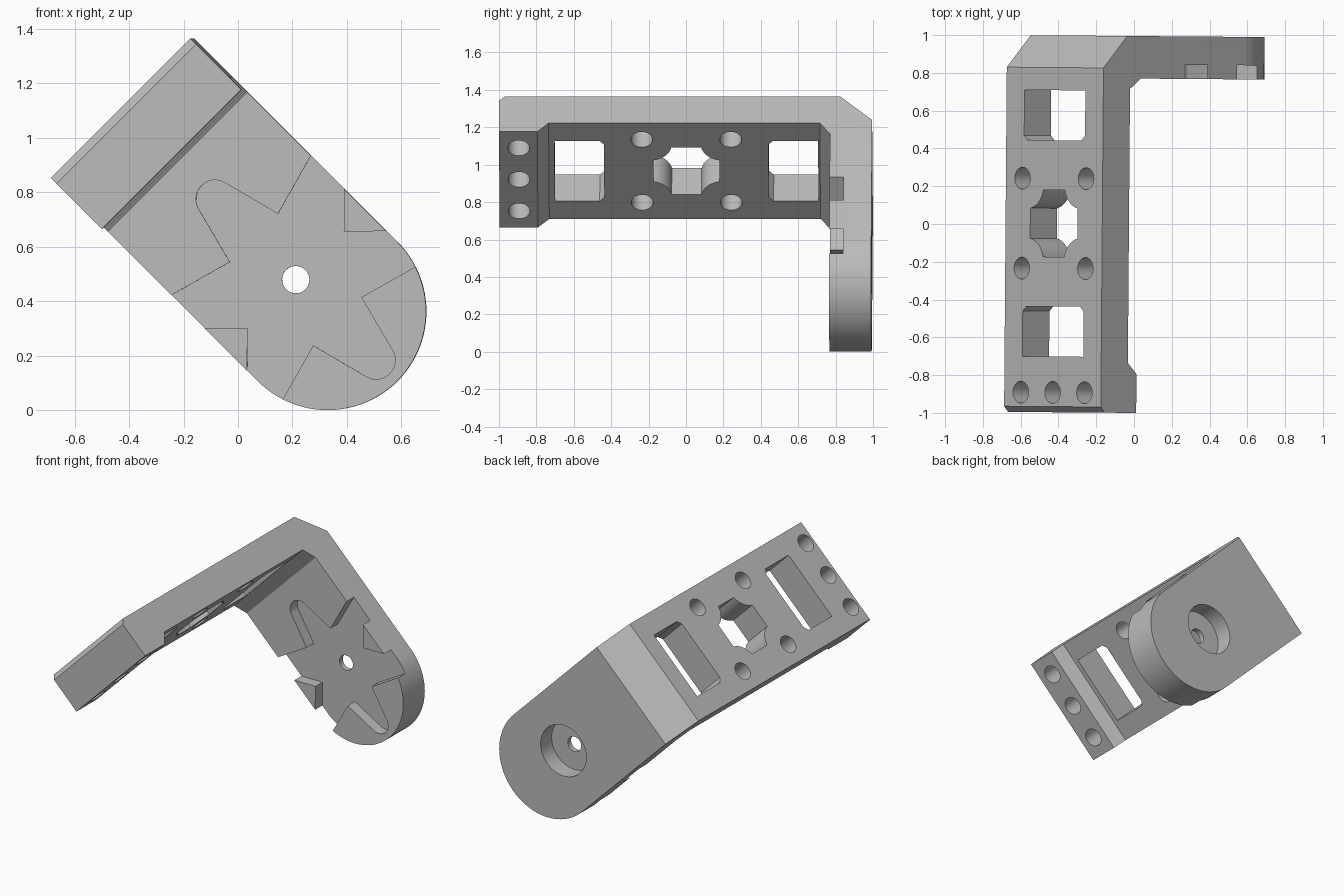
import bpy, bmesh
from math import radians, cos, sin, pi
from mathutils import Matrix

cube = bpy.data.objects.get("Cube")
if cube:
    bpy.data.objects.remove(cube)

# Local frame: x runs down the arm, y front to back, z across the width
HALF_W = 0.362
ROUND_X = 1.055      # centre of the rounded arm end
HUB_X = 0.89         # centre of the arm hole and star pocket


def arc(cx, cy, r, start, end, n):
    step = (end - start) / n
    return [(cx + r * cos(radians(start + i * step)),
             cy + r * sin(radians(start + i * step))) for i in range(n + 1)]


def circle(cx, cy, r, n=32):
    return arc(cx, cy, r, 0, 360, n)[:-1]


def prism(name, pts, axis, lo, hi):
    """Extrude a 2D outline along one local axis."""
    place = {"x": lambda a, b, h: (h, a, b),
             "y": lambda a, b, h: (a, h, b),
             "z": lambda a, b, h: (a, b, h)}[axis]
    bm = bmesh.new()
    rings = [[bm.verts.new(place(a, b, h)) for a, b in pts] for h in (lo, hi)]
    for ring in rings:
        bm.faces.new(ring)
    for i in range(len(pts)):
        j = (i + 1) % len(pts)
        bm.faces.new((rings[0][i], rings[0][j], rings[1][j], rings[1][i]))
    bmesh.ops.recalc_face_normals(bm, faces=bm.faces)
    mesh = bpy.data.meshes.new(name)
    bm.to_mesh(mesh)
    bm.free()
    obj = bpy.data.objects.new(name, mesh)
    bpy.context.collection.objects.link(obj)
    return obj


def combine(body, tool, operation="DIFFERENCE"):
    """Apply a boolean and remove its helper."""
    mod = body.modifiers.new("cut", "BOOLEAN")
    mod.object = tool
    mod.operation = operation
    mod.solver = "EXACT"
    bpy.context.view_layer.objects.active = body
    bpy.ops.object.modifier_apply(modifier=mod.name)
    bpy.data.objects.remove(tool)


# L-shaped side profile with chamfered corners
profile = [(0.03, -1), (0, -0.97), (0, 0.825), (0.177, 0.995), (1.6, 0.995),
           (1.6, 0.77), (0.28, 0.77), (0.2, 0.715), (0.2, -0.735),
           (0.265, -0.795), (0.265, -1)]
bracket = prism("angle_bracket", profile, "z", -0.5, 0.5)

# Trim to width and round the arm end
outline = [(-0.1, -HALF_W)] + arc(ROUND_X, 0, HALF_W, -90, 90, 48) + [(-0.1, HALF_W)]
combine(bracket, prism("outline_trim", outline, "y", -1.2, 1.2), "INTERSECT")

# Six-armed star pocket; the four slanted arms run out through the sides
star = []
for k in range(6):
    along, radius = (0.418, 0.07) if k % 3 == 0 else (0.52, 0.045)
    arm = [(0.2165, -0.125)] + arc(along, 0, radius, -75, 75, 12)
    c, s = cos(k * pi / 3), sin(k * pi / 3)
    star += [(HUB_X + c * a - s * b, s * a + c * b) for a, b in arm]
combine(bracket, prism("star_pocket", star, "y", 0.6, 0.845))

# Arm through hole and rear counterbore
combine(bracket, prism("counterbore", circle(HUB_X, 0, 0.17, 48), "y", 0.88, 1.2))
combine(bracket, prism("arm_hole", circle(HUB_X, 0, 0.05), "y", 0.6, 1.2))

# Rectangular windows, with the corners nearest the middle clipped
window = [(0.705, -0.228), (0.705, 0.228), (0.465, 0.228), (0.44, 0.2),
          (0.44, -0.2), (0.465, -0.228)]
for side in (-1, 1):
    pts = [(side * a, b) for a, b in window]
    combine(bracket, prism("window", pts, "x", -0.2, 0.5))

# Central opening with scalloped corners
opening = []
for k in range(4):
    c, s = round(cos(k * pi / 2)), round(sin(k * pi / 2))
    corner = arc(0.2, 0.2, 0.1223, 259.2, 190.8, 10)
    opening += [(c * a - s * b, s * a + c * b) for a, b in corner]
combine(bracket, prism("central_opening", opening, "x", -0.2, 0.5))

# Screw holes: four round the opening, three along the front end
spots = [(y, z) for y in (-0.238, 0.238) for z in (-0.238, 0.238)]
spots += [(-0.895, z) for z in (-0.238, 0, 0.238)]
for y, z in spots:
    combine(bracket, prism("screw_hole", circle(y, z, 0.058), "x", -0.2, 0.5))

# Tilt the finished bracket into place
bracket.data.transform(Matrix.Rotation(radians(-0.45), 4, "Z")
                       @ Matrix.Translation((-0.424, 0, 1.108))
                       @ Matrix.Rotation(radians(45), 4, "Y"))

# Plain grey plastic
grey = bpy.data.materials.new("grey_plastic")
grey.use_nodes = True
colour = (0.5, 0.5, 0.5, 1)
grey.diffuse_color = colour
grey.node_tree.nodes["Principled BSDF"].inputs["Base Color"].default_value = colour
bracket.data.materials.clear()
bracket.data.materials.append(grey)
for poly in bracket.data.polygons:
    poly.material_index = 0

bpy.ops.object.select_all(action="DESELECT")
bracket.select_set(True)
bpy.context.view_layer.objects.active = bracket
bpy.ops.object.shade_smooth_by_angle(angle=radians(30))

Your instructions: Reproduce every line above word for word; no images.

Exercise answer:
import bpy, bmesh
from math import radians, cos, sin, pi
from mathutils import Matrix

cube = bpy.data.objects.get("Cube")
if cube:
    bpy.data.objects.remove(cube)

# Local frame: x runs down the arm, y front to back, z across the width
HALF_W = 0.362
ROUND_X = 1.055      # centre of the rounded arm end
HUB_X = 0.89         # centre of the arm hole and star pocket


def arc(cx, cy, r, start, end, n):
    step = (end - start) / n
    return [(cx + r * cos(radians(start + i * step)),
             cy + r * sin(radians(start + i * step))) for i in range(n + 1)]


def circle(cx, cy, r, n=32):
    return arc(cx, cy, r, 0, 360, n)[:-1]


def prism(name, pts, axis, lo, hi):
    """Extrude a 2D outline along one local axis."""
    place = {"x": lambda a, b, h: (h, a, b),
             "y": lambda a, b, h: (a, h, b),
             "z": lambda a, b, h: (a, b, h)}[axis]
    bm = bmesh.new()
    rings = [[bm.verts.new(place(a, b, h)) for a, b in pts] for h in (lo, hi)]
    for ring in rings:
        bm.faces.new(ring)
    for i in range(len(pts)):
        j = (i + 1) % len(pts)
        bm.faces.new((rings[0][i], rings[0][j], rings[1][j], rings[1][i]))
    bmesh.ops.recalc_face_normals(bm, faces=bm.faces)
    mesh = bpy.data.meshes.new(name)
    bm.to_mesh(mesh)
    bm.free()
    obj = bpy.data.objects.new(name, mesh)
    bpy.context.collection.objects.link(obj)
    return obj


def combine(body, tool, operation="DIFFERENCE"):
    """Apply a boolean and remove its helper."""
    mod = body.modifiers.new("cut", "BOOLEAN")
    mod.object = tool
    mod.operation = operation
    mod.solver = "EXACT"
    bpy.context.view_layer.objects.active = body
    bpy.ops.object.modifier_apply(modifier=mod.name)
    bpy.data.objects.remove(tool)


# L-shaped side profile with chamfered corners
profile = [(0.03, -1), (0, -0.97), (0, 0.825), (0.177, 0.995), (1.6, 0.995),
           (1.6, 0.77), (0.28, 0.77), (0.2, 0.715), (0.2, -0.735),
           (0.265, -0.795), (0.265, -1)]
bracket = prism("angle_bracket", profile, "z", -0.5, 0.5)

# Trim to width and round the arm end
outline = [(-0.1, -HALF_W)] + arc(ROUND_X, 0, HALF_W, -90, 90, 48) + [(-0.1, HALF_W)]
combine(bracket, prism("outline_trim", outline, "y", -1.2, 1.2), "INTERSECT")

# Six-armed star pocket; the four slanted arms run out through the sides
star = []
for k in range(6):
    along, radius = (0.418, 0.07) if k % 3 == 0 else (0.52, 0.045)
    arm = [(0.2165, -0.125)] + arc(along, 0, radius, -75, 75, 12)
    c, s = cos(k * pi / 3), sin(k * pi / 3)
    star += [(HUB_X + c * a - s * b, s * a + c * b) for a, b in arm]
combine(bracket, prism("star_pocket", star, "y", 0.6, 0.845))

# Arm through hole and rear counterbore
combine(bracket, prism("counterbore", circle(HUB_X, 0, 0.17, 48), "y", 0.88, 1.2))
combine(bracket, prism("arm_hole", circle(HUB_X, 0, 0.05), "y", 0.6, 1.2))

# Rectangular windows, with the corners nearest the middle clipped
window = [(0.705, -0.228), (0.705, 0.228), (0.465, 0.228), (0.44, 0.2),
          (0.44, -0.2), (0.465, -0.228)]
for side in (-1, 1):
    pts = [(side * a, b) for a, b in window]
    combine(bracket, prism("window", pts, "x", -0.2, 0.5))

# Central opening with scalloped corners
opening = []
for k in range(4):
    c, s = round(cos(k * pi / 2)), round(sin(k * pi / 2))
    corner = arc(0.2, 0.2, 0.1223, 259.2, 190.8, 10)
    opening += [(c * a - s * b, s * a + c * b) for a, b in corner]
combine(bracket, prism("central_opening", opening, "x", -0.2, 0.5))

# Screw holes: four round the opening, three along the front end
spots = [(y, z) for y in (-0.238, 0.238) for z in (-0.238, 0.238)]
spots += [(-0.895, z) for z in (-0.238, 0, 0.238)]
for y, z in spots:
    combine(bracket, prism("screw_hole", circle(y, z, 0.058), "x", -0.2, 0.5))

# Tilt the finished bracket into place
bracket.data.transform(Matrix.Rotation(radians(-0.45), 4, "Z")
                       @ Matrix.Translation((-0.424, 0, 1.108))
                       @ Matrix.Rotation(radians(45), 4, "Y"))

# Plain grey plastic
grey = bpy.data.materials.new("grey_plastic")
grey.use_nodes = True
colour = (0.5, 0.5, 0.5, 1)
grey.diffuse_color = colour
grey.node_tree.nodes["Principled BSDF"].inputs["Base Color"].default_value = colour
bracket.data.materials.clear()
bracket.data.materials.append(grey)
for poly in bracket.data.polygons:
    poly.material_index = 0

bpy.ops.object.select_all(action="DESELECT")
bracket.select_set(True)
bpy.context.view_layer.objects.active = bracket
bpy.ops.object.shade_smooth_by_angle(angle=radians(30))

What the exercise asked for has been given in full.